• [WHAT TO DO]: Write all of the entries out again exactly, but not the images.
Start of RECORDS SUPPLIED
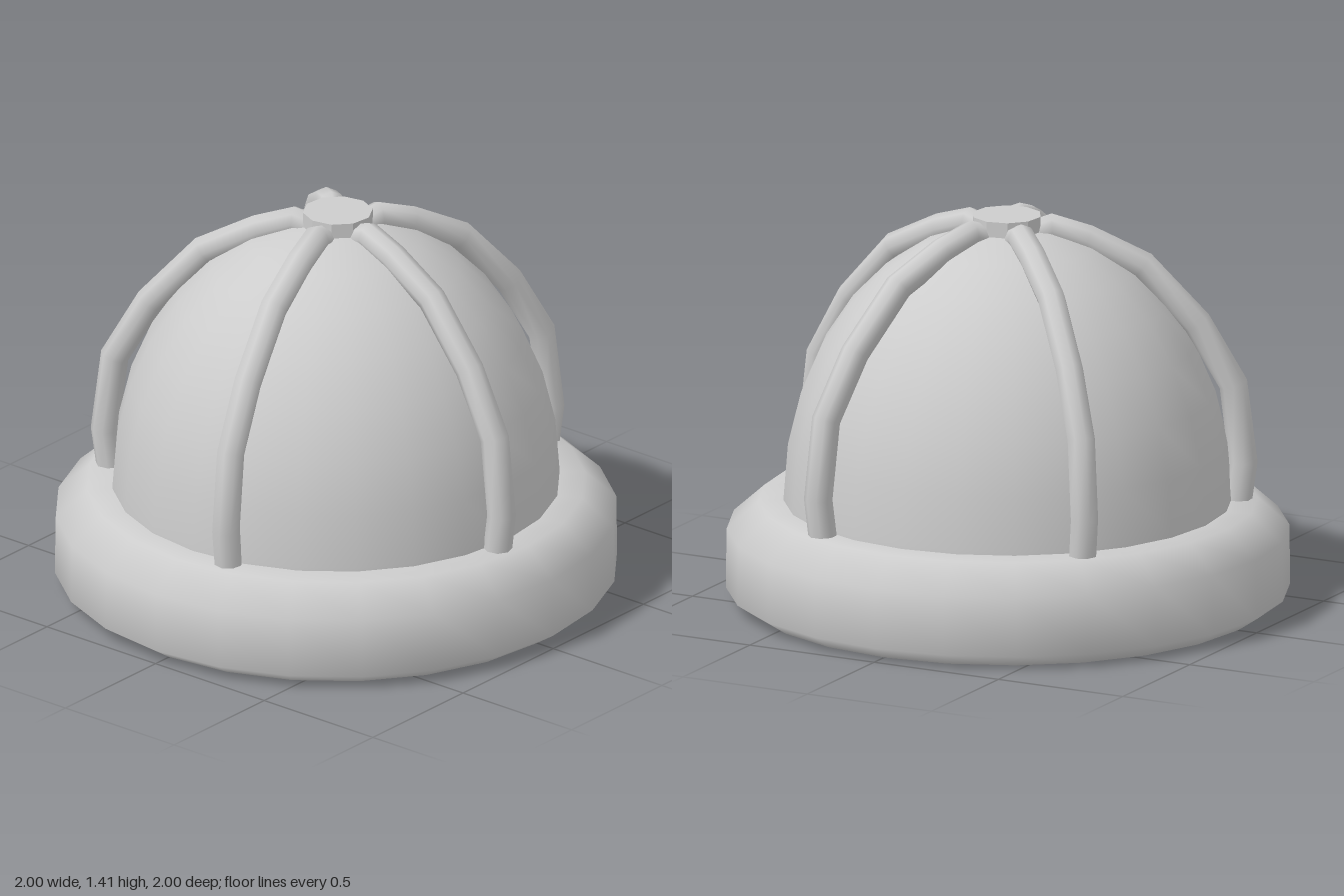
import * as THREE from 'three';

const SIDES = 24;
const lathe = (points, sides = SIDES) =>
  new THREE.LatheGeometry(points.map(([r, y]) => new THREE.Vector2(r, y)), sides);

export function createModel() {
  const model = new THREE.Group();
  model.name = 'ribbedDome';
  const grey = new THREE.MeshStandardMaterial({ color: 0xcccccc });
  grey.name = 'light grey';

  const add = (name, geometry, parent = model) => {
    const mesh = new THREE.Mesh(geometry, grey);
    mesh.name = name;
    parent.add(mesh);
    return mesh;
  };

  // Thick bevelled base ring with a flat underside
  add('base', lathe([[0.925, 0], [1, 0.05], [0.997, 0.265], [0.885, 0.365], [0.76, 0.368]]));
  add('baseUnderside', new THREE.CircleGeometry(0.925, SIDES)).rotation.x = Math.PI / 2;

  // Dome: half an upright ellipsoid rising from the base ring
  const radius = 0.795, height = 0.99, centreY = 0.38, steps = 8;
  const profile = [[radius, 0.34]];
  for (let i = 0; i < steps; i++) {
    const a = (i / steps) * Math.PI / 2;
    profile.push([radius * Math.cos(a), centreY + height * Math.sin(a)]);
  }
  profile.push([0, centreY + height]);
  add('dome', lathe(profile));

  // Five bent ribs, each running from the base up to the hub
  const cage = new THREE.Group();
  cage.name = 'cage';
  cage.position.z = -0.01;
  model.add(cage);
  const bends = [[0.81, 0.3], [0.838, 0.5], [0.803, 0.785], [0.675, 1.01],
    [0.482, 1.222], [0.285, 1.32], [0.16, 1.362], [0.09, 1.335]];
  const path = new THREE.CatmullRomCurve3(bends.map(([r, y]) => new THREE.Vector3(r, y, 0)));
  // Place the tube's rings exactly at the bends
  path.getPointAt = (t, target) => path.getPoint(t, target);
  path.getTangentAt = (t, target) => path.getTangent(t, target);
  const ribGeometry = new THREE.TubeGeometry(path, bends.length - 1, 0.051, 8);
  for (let i = 0; i < 5; i++) {
    const rib = add('rib' + (i + 1), ribGeometry, cage);
    rib.rotation.y = -THREE.MathUtils.degToRad(6.5 + 72 * i);
  }

  // Flat ten-sided hub joining the ribs
  const hub = add('hub', new THREE.CylinderGeometry(0.125, 0.125, 0.07, 10).toNonIndexed(), cage);
  hub.geometry.computeVertexNormals();
  hub.position.y = 1.375;
  hub.rotation.y = -THREE.MathUtils.degToRad(6.5);

  return model;
}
End of RECORDS SUPPLIED
• [RESPONSE TO THE EXERCISE]:
import * as THREE from 'three';

const SIDES = 24;
const lathe = (points, sides = SIDES) =>
  new THREE.LatheGeometry(points.map(([r, y]) => new THREE.Vector2(r, y)), sides);

export function createModel() {
  const model = new THREE.Group();
  model.name = 'ribbedDome';
  const grey = new THREE.MeshStandardMaterial({ color: 0xcccccc });
  grey.name = 'light grey';

  const add = (name, geometry, parent = model) => {
    const mesh = new THREE.Mesh(geometry, grey);
    mesh.name = name;
    parent.add(mesh);
    return mesh;
  };

  // Thick bevelled base ring with a flat underside
  add('base', lathe([[0.925, 0], [1, 0.05], [0.997, 0.265], [0.885, 0.365], [0.76, 0.368]]));
  add('baseUnderside', new THREE.CircleGeometry(0.925, SIDES)).rotation.x = Math.PI / 2;

  // Dome: half an upright ellipsoid rising from the base ring
  const radius = 0.795, height = 0.99, centreY = 0.38, steps = 8;
  const profile = [[radius, 0.34]];
  for (let i = 0; i < steps; i++) {
    const a = (i / steps) * Math.PI / 2;
    profile.push([radius * Math.cos(a), centreY + height * Math.sin(a)]);
  }
  profile.push([0, centreY + height]);
  add('dome', lathe(profile));

  // Five bent ribs, each running from the base up to the hub
  const cage = new THREE.Group();
  cage.name = 'cage';
  cage.position.z = -0.01;
  model.add(cage);
  const bends = [[0.81, 0.3], [0.838, 0.5], [0.803, 0.785], [0.675, 1.01],
    [0.482, 1.222], [0.285, 1.32], [0.16, 1.362], [0.09, 1.335]];
  const path = new THREE.CatmullRomCurve3(bends.map(([r, y]) => new THREE.Vector3(r, y, 0)));
  // Place the tube's rings exactly at the bends
  path.getPointAt = (t, target) => path.getPoint(t, target);
  path.getTangentAt = (t, target) => path.getTangent(t, target);
  const ribGeometry = new THREE.TubeGeometry(path, bends.length - 1, 0.051, 8);
  for (let i = 0; i < 5; i++) {
    const rib = add('rib' + (i + 1), ribGeometry, cage);
    rib.rotation.y = -THREE.MathUtils.degToRad(6.5 + 72 * i);
  }

  // Flat ten-sided hub joining the ribs
  const hub = add('hub', new THREE.CylinderGeometry(0.125, 0.125, 0.07, 10).toNonIndexed(), cage);
  hub.geometry.computeVertexNormals();
  hub.position.y = 1.375;
  hub.rotation.y = -THREE.MathUtils.degToRad(6.5);

  return model;
}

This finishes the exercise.